Task goal ::
Pull out every line below holding the word "faces".

Available data ::
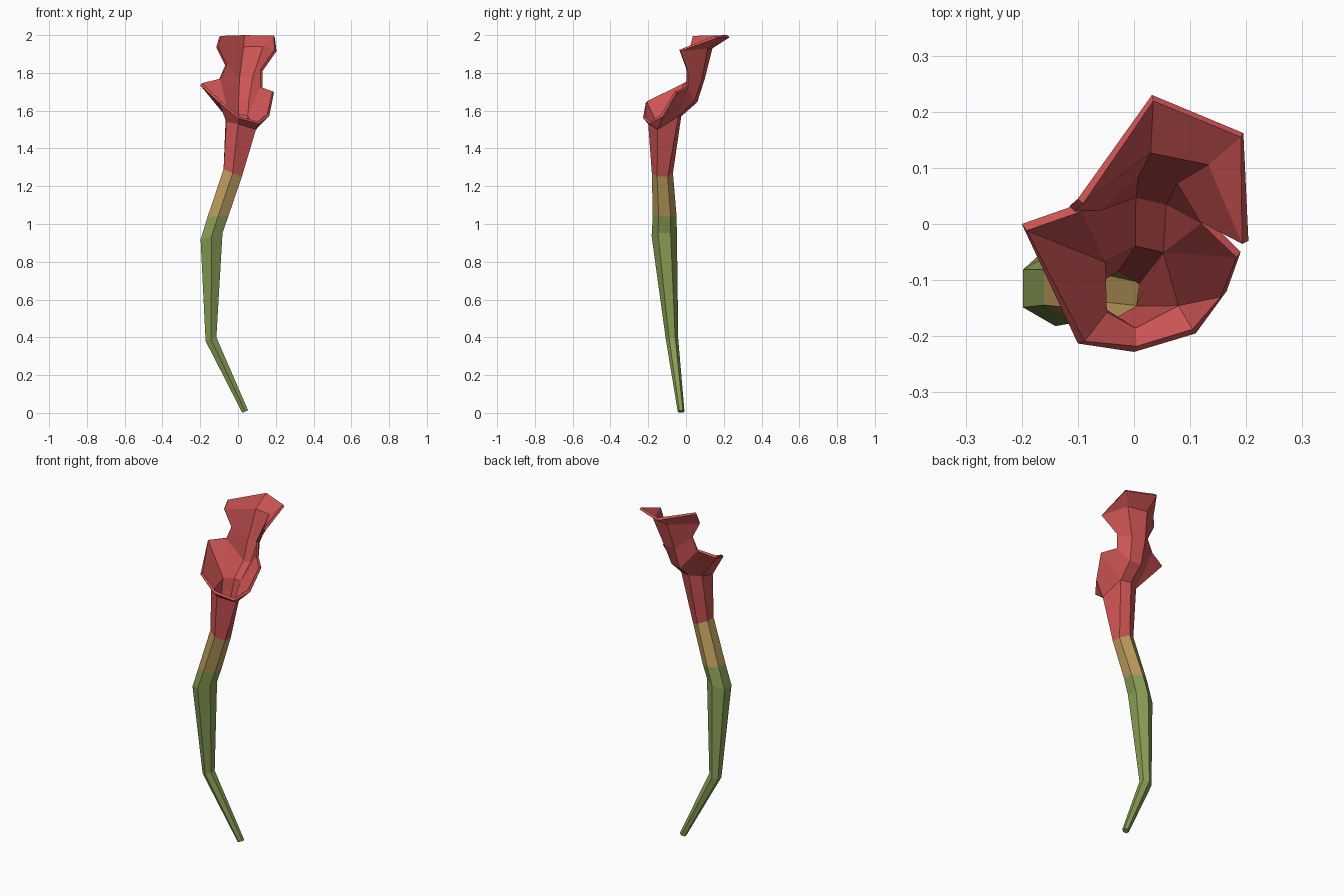
import bpy, math

if "Cube" in bpy.data.objects:
    bpy.data.objects.remove(bpy.data.objects["Cube"])


def material(name, col):
    m = bpy.data.materials.new(name)
    m.diffuse_color = (*col, 1)
    m.use_nodes = True
    m.node_tree.nodes["Principled BSDF"].inputs["Base Color"].default_value = m.diffuse_color
    return m


GREEN = material("leaf green", (0.25, 0.34, 0.09))
GOLD = material("ochre gold", (0.50, 0.33, 0.11))
RED = material("petal red", (0.62, 0.09, 0.09))


def add(name, verts, faces, mat, thick=0):
    me = bpy.data.meshes.new(name)
    me.from_pydata(verts, [], faces)
    me.materials.append(mat)
    ob = bpy.data.objects.new(name, me)
    bpy.context.collection.objects.link(ob)
    if thick:
        s = ob.modifiers.new("thickness", 'SOLIDIFY')
        s.thickness, s.offset, s.use_even_offset = thick, -1, True
    return ob


def ring(x, y, z, r, tilt):
    """Six-sided ring, leaning along x; first corner faces the front."""
    pts = []
    for k in range(6):
        a = math.radians(-90 + 60 * k)
        dx = r * math.cos(a)
        pts.append((x + dx, y + r * math.sin(a), z + tilt * dx))
    return pts


def bands(n):
    return [(b * 6 + i, b * 6 + (i + 1) % 6, b * 6 + 6 + (i + 1) % 6, b * 6 + 6 + i)
            for b in range(n - 1) for i in range(6)]


# stem: bent tapering hexagonal tube
stem = [ring(0.038, -0.026, 0.007, 0.018, 0.4),
        ring(-0.143, -0.074, 0.39, 0.033, 0.35),
        ring(-0.14, -0.115, 0.935, 0.067, 0.3),
        ring(-0.106, -0.113, 1.04, 0.063, 0.0)]
add("stem", sum(stem, []), bands(4) + [tuple(range(5, -1, -1))], GREEN)

# collar: hollow gold section between stem and blossom
neck = ring(-0.028, -0.125, 1.27, 0.056, -0.4)
add("collar", stem[-1] + neck, bands(2) + [tuple(range(5, -1, -1))], GOLD, 0.012)

# blossom: throat, flared lower lip and tall back hood
P = dict(
    # throat
    c0=(0.0, -0.20, 1.53), c1=(0.095, -0.15, 1.50), c2=(0.06, -0.04, 1.57),
    c3=(0.0, -0.025, 1.57), c4=(-0.065, -0.06, 1.57), c5=(-0.062, -0.165, 1.54),
    # lower lip rim
    A=(-0.20, 0.0, 1.735), B=(-0.10, -0.213, 1.64), C=(0.0, -0.228, 1.56),
    D=(0.11, -0.195, 1.53), E=(0.165, -0.12, 1.57), F=(0.19, -0.05, 1.695),
    # hood rows, right to left
    m0=(0.13, 0.01, 1.72), m1=(0.065, 0.045, 1.65), m2=(0.0, 0.06, 1.645), m3=(-0.10, 0.035, 1.765),
    n0=(0.13, 0.01, 1.81), n1=(0.085, 0.085, 1.77), n2=(0.005, 0.10, 1.77), n3=(-0.068, 0.035, 1.84),
    p0=(0.204, -0.03, 1.915), p1=(0.14, 0.115, 1.93), p2=(0.025, 0.14, 1.93), p3=(-0.115, 0.032, 1.935),
    t1=(0.195, 0.162, 1.985), t2=(0.032, 0.23, 1.988), t3=(-0.10, 0.045, 1.99))
names = list(P)
idx = {n: i + 6 for i, n in enumerate(names)}
faces = bands(2)
lip = ["c5 c0 C B", "c0 c1 D C", "c1 E D", "c1 c2 F E", "c2 m0 F", "c2 m1 m0",
       "c2 c3 m2 m1", "c3 c4 m3 m2", "c4 A m3", "c4 c5 B A", "p0 p1 t1"]
faces += [tuple(idx[n] for n in f.split()) for f in lip]
for lo, hi, start in (("m", "n", 0), ("n", "p", 0), ("p", "t", 1)):
    for i in range(start, 3):
        faces.append(tuple(idx[n] for n in (f"{lo}{i}", f"{lo}{i+1}", f"{hi}{i+1}", f"{hi}{i}")))
add("blossom", neck + [P[n] for n in names], faces, RED, 0.014)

Exercise solution ::
def add(name, verts, faces, mat, thick=0):
    me.from_pydata(verts, [], faces)
    """Six-sided ring, leaning along x; first corner faces the front."""
faces = bands(2)
faces += [tuple(idx[n] for n in f.split()) for f in lip]
        faces.append(tuple(idx[n] for n in (f"{lo}{i}", f"{lo}{i+1}", f"{hi}{i+1}", f"{hi}{i}")))
add("blossom", neck + [P[n] for n in names], faces, RED, 0.014)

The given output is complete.